*** Given information Section Begins ***

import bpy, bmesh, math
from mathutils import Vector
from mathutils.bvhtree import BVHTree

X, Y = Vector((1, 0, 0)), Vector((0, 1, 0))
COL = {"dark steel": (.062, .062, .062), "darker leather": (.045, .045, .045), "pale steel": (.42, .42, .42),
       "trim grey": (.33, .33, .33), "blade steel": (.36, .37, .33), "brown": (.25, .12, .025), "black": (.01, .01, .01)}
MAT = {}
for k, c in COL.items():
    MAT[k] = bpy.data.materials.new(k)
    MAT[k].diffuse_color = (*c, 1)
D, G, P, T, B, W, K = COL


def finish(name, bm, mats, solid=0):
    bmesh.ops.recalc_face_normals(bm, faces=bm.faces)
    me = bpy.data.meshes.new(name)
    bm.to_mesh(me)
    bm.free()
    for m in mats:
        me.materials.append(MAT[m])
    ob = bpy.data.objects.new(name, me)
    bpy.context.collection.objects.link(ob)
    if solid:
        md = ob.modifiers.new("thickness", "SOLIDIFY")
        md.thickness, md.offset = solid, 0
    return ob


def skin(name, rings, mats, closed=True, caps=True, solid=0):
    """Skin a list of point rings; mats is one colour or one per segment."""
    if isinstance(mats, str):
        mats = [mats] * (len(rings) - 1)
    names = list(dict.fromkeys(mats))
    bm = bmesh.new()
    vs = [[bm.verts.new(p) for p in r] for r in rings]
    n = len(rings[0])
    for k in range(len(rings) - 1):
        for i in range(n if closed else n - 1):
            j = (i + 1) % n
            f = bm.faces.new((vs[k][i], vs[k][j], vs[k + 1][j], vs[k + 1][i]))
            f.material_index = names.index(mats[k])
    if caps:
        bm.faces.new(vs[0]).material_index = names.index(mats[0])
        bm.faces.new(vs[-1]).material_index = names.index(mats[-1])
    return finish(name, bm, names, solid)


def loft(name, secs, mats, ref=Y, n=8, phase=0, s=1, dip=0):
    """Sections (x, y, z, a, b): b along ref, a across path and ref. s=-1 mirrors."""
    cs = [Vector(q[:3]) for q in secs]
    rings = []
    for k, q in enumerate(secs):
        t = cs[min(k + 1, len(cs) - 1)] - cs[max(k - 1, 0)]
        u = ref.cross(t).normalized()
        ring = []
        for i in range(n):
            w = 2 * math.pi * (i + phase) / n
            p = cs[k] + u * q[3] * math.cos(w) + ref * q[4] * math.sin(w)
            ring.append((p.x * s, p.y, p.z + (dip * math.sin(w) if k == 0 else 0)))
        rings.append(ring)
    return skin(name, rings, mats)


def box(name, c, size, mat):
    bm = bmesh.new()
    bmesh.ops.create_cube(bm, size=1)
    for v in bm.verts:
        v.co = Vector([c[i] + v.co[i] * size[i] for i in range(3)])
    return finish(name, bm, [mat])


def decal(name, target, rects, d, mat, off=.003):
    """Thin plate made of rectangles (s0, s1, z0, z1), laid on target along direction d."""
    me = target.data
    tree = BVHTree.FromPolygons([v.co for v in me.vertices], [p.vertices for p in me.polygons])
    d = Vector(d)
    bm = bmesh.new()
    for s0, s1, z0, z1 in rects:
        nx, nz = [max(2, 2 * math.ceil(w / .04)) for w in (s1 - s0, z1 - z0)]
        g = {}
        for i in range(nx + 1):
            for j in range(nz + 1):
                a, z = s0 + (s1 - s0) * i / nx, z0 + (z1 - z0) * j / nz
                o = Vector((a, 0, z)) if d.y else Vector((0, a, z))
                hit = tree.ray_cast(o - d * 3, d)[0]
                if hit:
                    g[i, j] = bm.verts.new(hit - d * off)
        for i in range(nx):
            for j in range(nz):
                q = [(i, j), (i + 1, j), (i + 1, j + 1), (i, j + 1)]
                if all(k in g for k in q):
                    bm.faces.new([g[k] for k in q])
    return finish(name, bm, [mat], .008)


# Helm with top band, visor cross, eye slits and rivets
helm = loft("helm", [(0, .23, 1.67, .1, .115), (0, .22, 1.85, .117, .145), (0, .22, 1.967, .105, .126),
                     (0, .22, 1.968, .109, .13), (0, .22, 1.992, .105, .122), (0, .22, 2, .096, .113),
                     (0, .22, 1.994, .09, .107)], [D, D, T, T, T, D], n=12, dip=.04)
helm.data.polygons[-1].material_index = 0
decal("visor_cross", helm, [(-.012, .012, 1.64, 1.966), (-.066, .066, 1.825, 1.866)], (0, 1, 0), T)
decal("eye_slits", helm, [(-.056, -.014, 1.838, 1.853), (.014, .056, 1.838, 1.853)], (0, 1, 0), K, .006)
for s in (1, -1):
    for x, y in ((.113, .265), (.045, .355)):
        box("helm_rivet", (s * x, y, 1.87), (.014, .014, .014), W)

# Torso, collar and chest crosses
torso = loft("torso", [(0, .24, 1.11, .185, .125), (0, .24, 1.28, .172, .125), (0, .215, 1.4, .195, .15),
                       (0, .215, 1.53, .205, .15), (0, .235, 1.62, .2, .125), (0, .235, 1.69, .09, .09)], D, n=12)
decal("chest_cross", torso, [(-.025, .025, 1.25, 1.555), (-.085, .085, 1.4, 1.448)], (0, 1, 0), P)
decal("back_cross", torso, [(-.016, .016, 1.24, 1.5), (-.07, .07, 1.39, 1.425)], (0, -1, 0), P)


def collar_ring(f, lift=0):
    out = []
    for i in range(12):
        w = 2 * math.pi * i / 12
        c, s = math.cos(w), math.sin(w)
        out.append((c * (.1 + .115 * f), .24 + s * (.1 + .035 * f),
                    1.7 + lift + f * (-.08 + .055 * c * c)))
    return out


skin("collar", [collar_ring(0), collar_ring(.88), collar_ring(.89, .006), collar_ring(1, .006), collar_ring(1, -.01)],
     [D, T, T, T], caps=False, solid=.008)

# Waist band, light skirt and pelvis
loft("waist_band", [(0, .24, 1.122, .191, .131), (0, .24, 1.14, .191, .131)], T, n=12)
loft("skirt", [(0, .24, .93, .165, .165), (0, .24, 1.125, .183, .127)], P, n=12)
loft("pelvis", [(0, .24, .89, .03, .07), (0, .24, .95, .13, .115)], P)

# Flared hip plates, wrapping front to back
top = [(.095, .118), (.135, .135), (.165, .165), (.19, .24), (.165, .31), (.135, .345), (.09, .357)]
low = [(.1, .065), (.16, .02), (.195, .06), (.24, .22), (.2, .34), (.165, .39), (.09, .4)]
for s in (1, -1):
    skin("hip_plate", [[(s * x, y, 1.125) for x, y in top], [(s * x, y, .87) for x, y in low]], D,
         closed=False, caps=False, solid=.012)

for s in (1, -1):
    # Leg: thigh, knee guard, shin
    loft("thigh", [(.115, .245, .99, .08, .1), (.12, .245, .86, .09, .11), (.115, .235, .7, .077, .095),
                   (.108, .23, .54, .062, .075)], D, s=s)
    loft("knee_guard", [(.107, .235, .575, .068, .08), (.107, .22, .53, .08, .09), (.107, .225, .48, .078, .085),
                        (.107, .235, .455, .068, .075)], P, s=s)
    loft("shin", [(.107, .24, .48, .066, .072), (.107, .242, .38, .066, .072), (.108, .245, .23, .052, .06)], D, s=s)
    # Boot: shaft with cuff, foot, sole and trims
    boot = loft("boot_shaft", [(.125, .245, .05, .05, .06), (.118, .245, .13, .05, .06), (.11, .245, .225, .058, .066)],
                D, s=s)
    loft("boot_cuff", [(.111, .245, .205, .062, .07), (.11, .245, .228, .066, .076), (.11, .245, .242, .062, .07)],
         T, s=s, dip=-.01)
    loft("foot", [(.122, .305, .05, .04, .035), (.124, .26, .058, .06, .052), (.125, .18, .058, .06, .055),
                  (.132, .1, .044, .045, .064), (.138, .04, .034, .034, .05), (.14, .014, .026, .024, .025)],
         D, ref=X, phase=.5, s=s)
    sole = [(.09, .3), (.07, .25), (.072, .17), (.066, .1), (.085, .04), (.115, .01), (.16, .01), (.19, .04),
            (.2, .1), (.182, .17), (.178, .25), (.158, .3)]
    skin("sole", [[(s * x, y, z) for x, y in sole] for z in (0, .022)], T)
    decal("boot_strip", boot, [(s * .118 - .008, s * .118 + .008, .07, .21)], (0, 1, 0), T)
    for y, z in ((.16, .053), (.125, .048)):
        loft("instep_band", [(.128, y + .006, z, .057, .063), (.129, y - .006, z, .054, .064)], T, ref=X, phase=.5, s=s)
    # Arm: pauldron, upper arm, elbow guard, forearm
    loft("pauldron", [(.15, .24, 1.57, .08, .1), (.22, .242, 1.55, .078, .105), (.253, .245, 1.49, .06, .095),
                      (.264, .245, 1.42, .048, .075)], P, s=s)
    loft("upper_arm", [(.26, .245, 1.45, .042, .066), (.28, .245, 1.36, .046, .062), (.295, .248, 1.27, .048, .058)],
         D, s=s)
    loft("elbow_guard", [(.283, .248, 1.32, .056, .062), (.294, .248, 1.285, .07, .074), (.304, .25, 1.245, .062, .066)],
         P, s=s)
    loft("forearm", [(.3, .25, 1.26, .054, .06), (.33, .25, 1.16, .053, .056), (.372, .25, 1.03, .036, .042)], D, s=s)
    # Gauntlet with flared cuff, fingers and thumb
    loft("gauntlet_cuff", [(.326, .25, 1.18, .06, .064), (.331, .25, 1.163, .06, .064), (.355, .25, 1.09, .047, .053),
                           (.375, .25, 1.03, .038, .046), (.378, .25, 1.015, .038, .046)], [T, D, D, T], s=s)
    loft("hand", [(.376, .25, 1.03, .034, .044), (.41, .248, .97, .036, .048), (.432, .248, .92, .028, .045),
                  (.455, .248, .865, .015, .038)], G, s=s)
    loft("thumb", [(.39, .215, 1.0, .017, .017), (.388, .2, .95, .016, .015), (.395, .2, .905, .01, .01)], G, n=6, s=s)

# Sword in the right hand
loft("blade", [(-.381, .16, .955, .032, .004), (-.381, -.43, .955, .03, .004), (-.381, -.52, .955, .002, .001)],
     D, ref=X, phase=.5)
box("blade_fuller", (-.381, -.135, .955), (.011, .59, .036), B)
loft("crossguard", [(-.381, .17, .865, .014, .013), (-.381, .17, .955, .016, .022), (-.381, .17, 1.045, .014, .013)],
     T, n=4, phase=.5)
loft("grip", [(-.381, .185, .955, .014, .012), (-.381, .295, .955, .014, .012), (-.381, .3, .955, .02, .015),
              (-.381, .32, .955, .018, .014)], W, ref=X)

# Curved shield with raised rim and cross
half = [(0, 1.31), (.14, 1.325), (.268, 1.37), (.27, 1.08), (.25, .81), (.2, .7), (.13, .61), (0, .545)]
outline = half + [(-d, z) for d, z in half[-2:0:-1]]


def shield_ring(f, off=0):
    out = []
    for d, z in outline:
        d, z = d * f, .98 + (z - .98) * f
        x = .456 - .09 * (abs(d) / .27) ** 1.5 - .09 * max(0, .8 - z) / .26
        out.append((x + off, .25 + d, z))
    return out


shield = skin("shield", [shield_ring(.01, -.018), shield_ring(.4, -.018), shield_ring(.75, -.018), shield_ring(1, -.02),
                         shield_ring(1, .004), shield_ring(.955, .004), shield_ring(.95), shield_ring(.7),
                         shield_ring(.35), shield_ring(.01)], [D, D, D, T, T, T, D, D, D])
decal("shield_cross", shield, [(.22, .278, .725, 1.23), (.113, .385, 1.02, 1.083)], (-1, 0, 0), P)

*** Given information Section Ends ***
*** Given information Section Begins ***

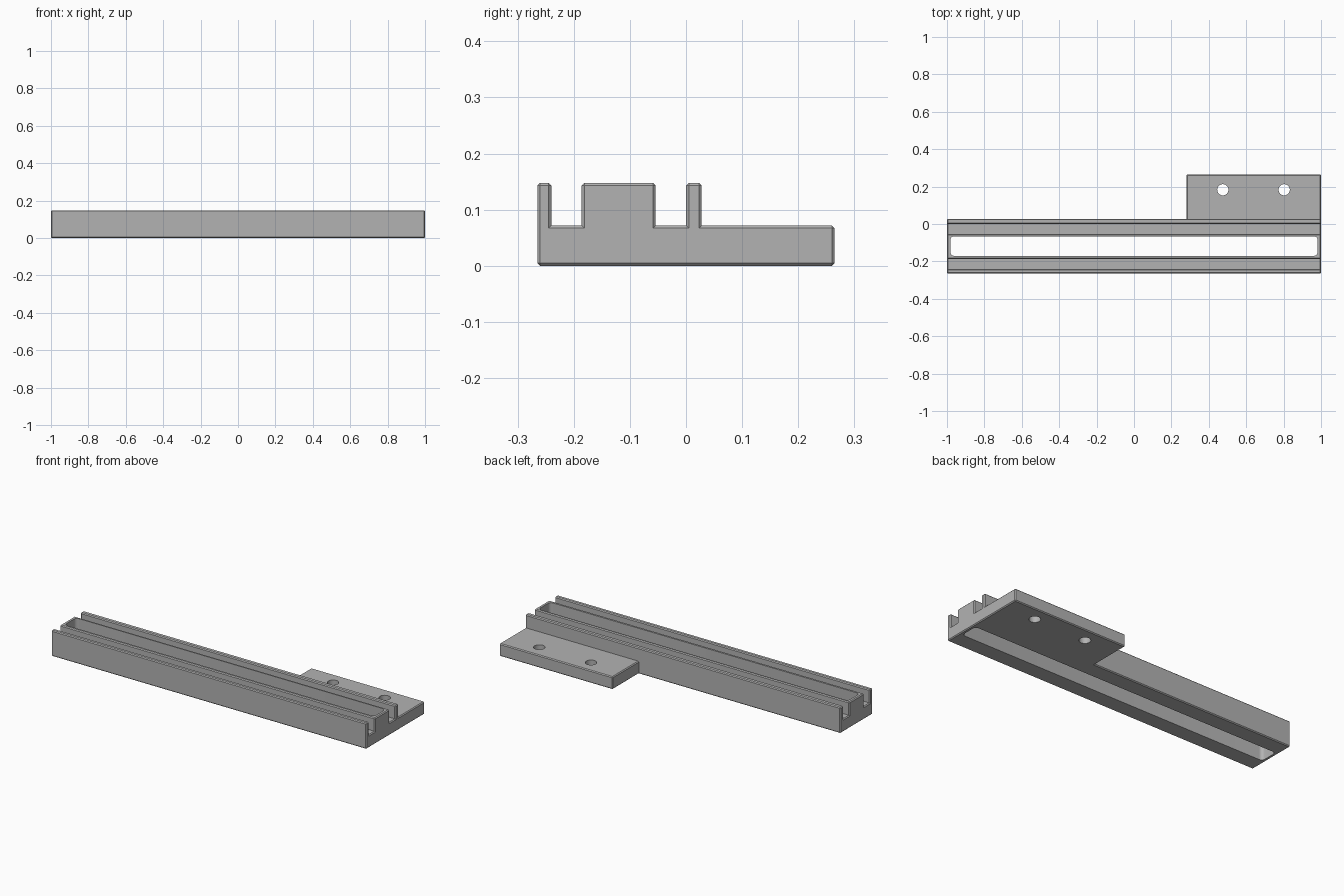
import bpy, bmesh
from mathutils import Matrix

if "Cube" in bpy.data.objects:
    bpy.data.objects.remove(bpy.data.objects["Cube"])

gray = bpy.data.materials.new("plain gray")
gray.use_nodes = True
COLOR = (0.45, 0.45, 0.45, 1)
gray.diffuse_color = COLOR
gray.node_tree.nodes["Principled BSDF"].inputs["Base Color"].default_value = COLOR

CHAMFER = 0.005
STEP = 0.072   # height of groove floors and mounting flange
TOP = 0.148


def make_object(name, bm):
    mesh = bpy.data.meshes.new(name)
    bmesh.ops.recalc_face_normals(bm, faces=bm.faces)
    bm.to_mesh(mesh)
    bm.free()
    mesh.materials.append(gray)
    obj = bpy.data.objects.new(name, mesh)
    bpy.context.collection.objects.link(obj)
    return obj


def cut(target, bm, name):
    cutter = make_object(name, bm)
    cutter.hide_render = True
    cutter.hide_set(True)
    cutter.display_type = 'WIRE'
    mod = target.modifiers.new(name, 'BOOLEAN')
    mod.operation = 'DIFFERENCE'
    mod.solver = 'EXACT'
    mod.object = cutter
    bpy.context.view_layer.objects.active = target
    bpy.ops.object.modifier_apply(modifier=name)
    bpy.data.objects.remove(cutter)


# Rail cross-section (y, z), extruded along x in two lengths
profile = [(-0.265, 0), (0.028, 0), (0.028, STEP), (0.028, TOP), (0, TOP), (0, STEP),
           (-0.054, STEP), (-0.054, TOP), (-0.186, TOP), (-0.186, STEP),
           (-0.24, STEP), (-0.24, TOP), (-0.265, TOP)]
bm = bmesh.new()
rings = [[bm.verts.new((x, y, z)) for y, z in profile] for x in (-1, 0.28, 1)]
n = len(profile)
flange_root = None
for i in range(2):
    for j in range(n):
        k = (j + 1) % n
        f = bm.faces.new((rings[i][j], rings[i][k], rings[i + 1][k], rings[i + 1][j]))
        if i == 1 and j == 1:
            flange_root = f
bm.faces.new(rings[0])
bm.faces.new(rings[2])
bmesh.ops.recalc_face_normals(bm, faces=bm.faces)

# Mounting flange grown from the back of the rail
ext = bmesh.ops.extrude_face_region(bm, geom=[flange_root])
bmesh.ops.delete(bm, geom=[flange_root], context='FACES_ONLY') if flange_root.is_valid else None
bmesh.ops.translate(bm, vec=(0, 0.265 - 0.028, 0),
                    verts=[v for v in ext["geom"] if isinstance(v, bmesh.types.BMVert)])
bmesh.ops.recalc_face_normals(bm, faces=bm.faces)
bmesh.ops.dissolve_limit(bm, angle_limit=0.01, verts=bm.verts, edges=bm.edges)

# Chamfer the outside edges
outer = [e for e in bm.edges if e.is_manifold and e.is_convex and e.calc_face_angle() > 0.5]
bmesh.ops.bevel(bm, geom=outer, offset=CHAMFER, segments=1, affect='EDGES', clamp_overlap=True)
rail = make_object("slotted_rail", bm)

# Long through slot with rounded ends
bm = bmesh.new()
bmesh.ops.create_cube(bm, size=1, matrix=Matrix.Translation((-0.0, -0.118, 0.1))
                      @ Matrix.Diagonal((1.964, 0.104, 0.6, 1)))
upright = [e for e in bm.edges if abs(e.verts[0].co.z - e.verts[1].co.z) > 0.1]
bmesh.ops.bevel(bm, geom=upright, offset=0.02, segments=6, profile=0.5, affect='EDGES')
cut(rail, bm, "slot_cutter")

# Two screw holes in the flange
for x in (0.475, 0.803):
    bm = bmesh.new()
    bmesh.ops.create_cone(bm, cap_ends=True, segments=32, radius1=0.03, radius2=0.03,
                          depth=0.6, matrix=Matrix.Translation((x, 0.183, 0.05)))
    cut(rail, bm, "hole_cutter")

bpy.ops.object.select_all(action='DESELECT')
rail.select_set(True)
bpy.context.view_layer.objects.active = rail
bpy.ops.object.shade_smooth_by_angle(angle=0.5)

*** Given information Section Ends ***

What you are asked to do:
Looking at the material above, how many lines hold the word "objects"? Only the number, please.

Task output:
9